- Florida-based OptimaEd is enrolling students in virtual schools, The New Yorker reported.
- The company enrolled about 170 students in its academy over the past school year, according to the report.
- OptimaEd co-founder Adam Mangana told The New Yorker that a good student life is “more decentralized.”
In 2015, Oculus founder Palmer Luckey predicted that sooner or later virtual reality headsets would find their way into classrooms and enable a new, more immersive future for education.
“Classrooms are broken. Children don’t learn better by reading books,” Luckey said at the Dublin Web Summit that year.
“Real-world experiences clearly have value: going to do things. That’s why we do field trips. The problem is that the majority of people will never be able to do the majority of these experiences.”
Today, an online school called Optima Academy Online seems to be answering those questions and making Luckey’s vision a reality.
The school, which opened last year, uses the Meta Quest 2 headset to take students on ‘field trips’ to remote locations such as a Mount Everest base camp, according to a recent report from The New Yorker. .

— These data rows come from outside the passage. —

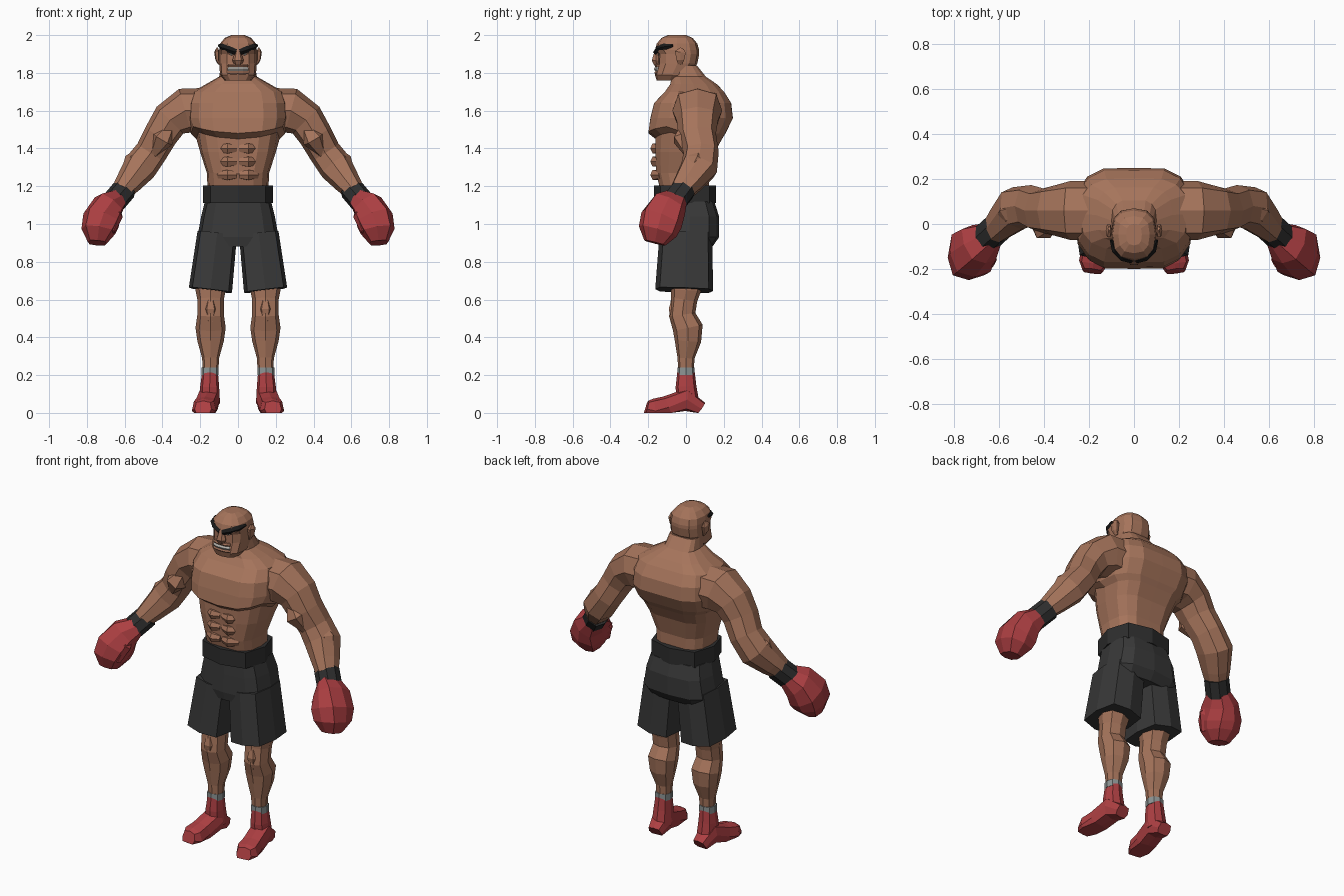
import bpy, bmesh, math
from mathutils import Vector

default_cube = bpy.data.objects.get("Cube")
if default_cube:
    bpy.data.objects.remove(default_cube)


def make_material(name, red, green, blue):
    material = bpy.data.materials.new(name)
    material.use_nodes = True
    material.diffuse_color = (red, green, blue, 1)
    shader = material.node_tree.nodes.get("Principled BSDF")
    shader.inputs["Base Color"].default_value = (red, green, blue, 1)
    return material


skin = make_material("brown skin", .38, .175, .105)
leather = make_material("red leather", .42, .05, .055)
cloth = make_material("charcoal cloth", .04, .04, .04)
dark = make_material("dark band", .027, .027, .027)
black = make_material("black brow", .01, .01, .01)
grey = make_material("grey sock", .27, .3, .3)
ivory = make_material("ivory teeth", .5, .48, .44)


def cross_section(sides, power):
    """Rounded polygon reaching from -1 to 1; a lower power is boxier."""
    points = []
    for index in range(sides):
        angle = math.tau * index / sides
        u, v = math.cos(angle), math.sin(angle)
        points.append((math.copysign(abs(u) ** power, u), math.copysign(abs(v) ** power, v)))
    return points


def loft(name, rings, material, mirror):
    """Skin the rings, cap both ends, and mirror across x where asked."""
    bm = bmesh.new()
    loops = [[bm.verts.new(point) for point in ring] for ring in rings]
    count = len(loops[0])
    for lower, upper in zip(loops, loops[1:]):
        for index in range(count):
            after = (index + 1) % count
            bm.faces.new((lower[index], lower[after], upper[after], upper[index]))
    bm.faces.new(loops[0])
    bm.faces.new(loops[-1])
    bmesh.ops.recalc_face_normals(bm, faces=bm.faces)
    mesh = bpy.data.meshes.new(name)
    bm.to_mesh(mesh)
    bm.free()
    mesh.materials.append(material)
    part = bpy.data.objects.new(name, mesh)
    bpy.context.collection.objects.link(part)
    if mirror:
        modifier = part.modifiers.new("Mirror", "MIRROR")
        modifier.use_mirror_merge = False


def tube(name, material, rows, sides=8, depth=1.0, power=.8, mirror=True):
    """Each row is x, y, z and radius; depth stretches the section."""
    points = [Vector(row[:3]) for row in rows]
    overall = (points[-1] - points[0]).normalized()
    level = abs(overall.z) < .5
    reference = Vector((0, 0, 1)) if level else Vector((0, 1, 0))
    rings = []
    for index, (point, row) in enumerate(zip(points, rows)):
        before = points[max(index - 1, 0)]
        after = points[min(index + 1, len(points) - 1)]
        tangent = (after - before).normalized()
        deep = (reference - tangent * reference.dot(tangent)).normalized()
        across = deep.cross(tangent)
        ring = []
        for u, v in cross_section(sides, power):
            corner = point + (across * u + deep * v * depth) * row[3]
            corner.z = max(corner.z, 0)
            ring.append(corner)
        rings.append(ring)
    loft(name, rings, material, mirror)


def hull(name, material, rows, sides=12, power=.8, groove=0, lift=0):
    """Each row is z, half width, front y and back y.

    Groove sinks the centre line; lift raises the flanks of the chest crease.
    """
    rings = []
    for z, width, front, back in rows:
        middle, reach = (front + back) / 2, (back - front) / 2
        crease = lift if 1.4 < z < 1.5 else 0
        ring = []
        for u, v in cross_section(sides, power):
            sink = 1 - groove if abs(u) < .1 else 1
            rise = crease * u * u if v < 0 else 0
            ring.append((u * width, middle + v * reach * sink, z + rise))
        rings.append(ring)
    loft(name, rings, material, False)


# Torso from waist to neck
hull("torso", skin, [
    (1.17, .16, -.14, .13), (1.27, .165, -.165, .13), (1.38, .2, -.17, .16),
    (1.45, .22, -.17, .2), (1.48, .25, -.21, .22), (1.56, .265, -.2, .26),
    (1.64, .26, -.18, .25), (1.7, .24, -.12, .21), (1.74, .17, -.09, .17),
    (1.78, .1, -.08, .11), (1.84, .09, -.06, .06),
], sides=16, power=.7, groove=.05, lift=.04)

# Belly muscles in three rows
for name, height in (("upper_belly", 1.4), ("middle_belly", 1.33), ("lower_belly", 1.26)):
    tube(name, skin, [
        (.01, -.15, height, .02), (.05, -.16, height, .03), (.1, -.13, height, .02),
    ], sides=6)

# Arms
tube("arms", skin, [
    (.18, .06, 1.6, .12), (.28, .06, 1.6, .12), (.36, .06, 1.55, .1),
    (.41, .06, 1.47, .09), (.46, .08, 1.38, .085), (.52, .07, 1.3, .09),
    (.58, .01, 1.22, .07), (.62, -.03, 1.17, .055),
], depth=1.1)
tube("biceps", skin, [(.35, 0, 1.53, .02), (.4, -.01, 1.45, .06), (.45, .02, 1.36, .02)], sides=6)
tube("forearm_muscles", skin, [
    (.49, .08, 1.41, .02), (.55, .06, 1.33, .055), (.61, 0, 1.22, .02),
], sides=6)

# Wrist bands and gloves
tube("wrist_bands", dark, [(.6, -.01, 1.185, .065), (.655, -.06, 1.12, .065)])
tube("gloves", leather, [
    (.64, -.05, 1.13, .055), (.69, -.09, 1.09, .085), (.725, -.13, 1.02, .1),
    (.74, -.15, .96, .09), (.745, -.165, .9, .05),
], depth=1.15, power=.7)
tube("glove_thumbs", leather, [
    (.66, -.1, 1.09, .03), (.65, -.16, 1.04, .04), (.67, -.2, .96, .02),
], sides=6)

# Shorts: hips, two legs and the waistband
hull("shorts_hips", cloth, [
    (1.12, .175, -.13, .15), (1.04, .195, -.135, .175),
    (.93, .215, -.14, .175), (.88, .2, -.13, .14),
], power=.6)
tube("shorts_legs", cloth, [(.11, 0, .95, .105), (.146, -.01, .65, .115)], depth=1.33, power=.5)
hull("waistband", dark, [(1.11, .185, -.17, .16), (1.205, .185, -.17, .16)], sides=8, power=.7)

# Legs
tube("legs", skin, [(.145, y, z, radius) for y, z, radius in (
    (0, .75, .08), (0, .65, .08), (-.01, .6, .07), (-.02, .52, .07), (.01, .45, .08),
    (.01, .38, .07), (0, .29, .045), (0, .2, .04))])
tube("kneecaps", skin, [(.145, -.06, .6, .02), (.145, -.06, .55, .035), (.145, -.06, .48, .02)], sides=6)
tube("socks", grey, [(.148, 0, .24, .046), (.148, 0, .2, .046)])

# Boots
tube("boot_shafts", leather, [(.148, 0, .215, .042), (.15, 0, .14, .05), (.15, .01, .05, .055)], depth=1.1)
tube("boot_feet", leather, [
    (.15, .08, .02, .04), (.155, 0, .07, .06), (.17, -.1, .03, .06),
    (.18, -.17, .01, .065), (.185, -.21, .02, .045),
], power=.6)

# Head
hull("head", skin, [
    (1.76, .07, -.155, -.02), (1.79, .095, -.165, .02), (1.85, .1, -.15, .06),
    (1.9, .1, -.15, .07), (1.92, .1, -.165, .07), (1.955, .095, -.155, .06),
    (1.985, .07, -.13, .035), (2, .035, -.095, 0),
], power=.75)
tube("ears", skin, [
    (.1, -.03, 1.845, .005), (.11, -.03, 1.87, .01), (.112, -.03, 1.91, .014), (.11, -.02, 1.93, .005),
], sides=6, depth=2.3)
tube("nose", skin, [(0, -.155, 1.925, .012), (0, -.16, 1.865, .03), (0, -.155, 1.845, .02)],
     sides=6, depth=.8, mirror=False)

# Brows, eyes and mouth
tube("brows", black, [
    (.01, -.163, 1.91, .012), (.05, -.152, 1.925, .014), (.085, -.118, 1.937, .014), (.102, -.07, 1.945, .006),
], sides=4, depth=1.3)
tube("eyes", ivory, [(.03, -.145, 1.897, .006), (.06, -.13, 1.903, .006)], sides=4)
for name, material, height, radius in (
        ("upper_lip", skin, 1.838, .012), ("teeth", ivory, 1.82, .015), ("lower_lip", skin, 1.8, .013)):
    tube(name, material, [
        (side * .025, -.165 + abs(side) * .01, height, radius) for side in (-2, -1, 1, 2)
    ], sides=6, depth=.8, mirror=False)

OptimaEd, the Florida-based company behind Optima Academy, is led by conservative education activist Erika Donalds, wife of Republican Congressman Byron Donalds.
Erika Donalds is a follower of the ‘classical school movement’ which advocates a return to the older, established traditions of learning in the Western world, and OptimaEd calls her education ‘classical’.
“I see a huge and growing industry of pay-as-you-go education options — the ability to personalize the experience both physically and geographically,” she told The New Yorker.
Through Florida’s School Choice Program, which provides students with vouchers to attend alternatives beyond their district’s public school, students can choose to attend Optima over their local option. In April, Florida Governor Ron DeSantis also signed new legislation that eliminates financial eligibility restrictions in the state’s voucher program.
Over the past year, Optima Academy has enrolled over 170 full-time students across Florida. That number could double this fall as Optima expands its virtual reality services to Arizona and parts of Michigan, The New Yorker reported.
A trip to Everest
The school instructs students through a combination of virtual reality sessions and online courses. Students in grades three through eight are given Meta Quest 2 headsets to wear for 30-40 minute sessions up to five times a day, the publication reported.
Outside of these sessions, students spend their days taking their classes independently and corresponding with teachers online. Teaching K-2 is more like a virtual school where classes are both live and pre-recorded, according to Optima’s website.
Optima Academy offers about 250 custom virtual environments and also sells access to those environments to other independent schools, The New Yorker reported.
In an episode chronicled in the report, students in a sixth-grade science class were taken on a virtual field trip to an Everest base camp.
Although the virtual environment was “elaborately staged” with gray tents, sleeping bags and wind noises in the background, the trip did not go as planned, The New Yorker reported. The students struggled to follow the lesson and had difficulty coordinating with each other through various activities.
Research also shows that VR headsets can cause “simulator sickness” or “cyberworld sickness” similar to motion sickness. Studies have also shown that prolonged periods of VR use could even lead to “reality blurring”, where users find it difficult to distinguish between VR and real life, said Jeremy Bailenson , director of Stanford’s Virtual Human Interaction Lab, to the New Yorker.
Founders suggest school shouldn’t be a student’s entire life
One of the drawbacks of virtual learning – and of online and distance learning as a whole – can be the lack of human interaction.
Those who attend Optima, however, told The New Yorker that it can be a respite for students with social anxiety or who have been bullied.
Optima co-founder Adam Mangana told The New Yorker, “The school is expected to offer a lot. A good life for a student is more decentralized. »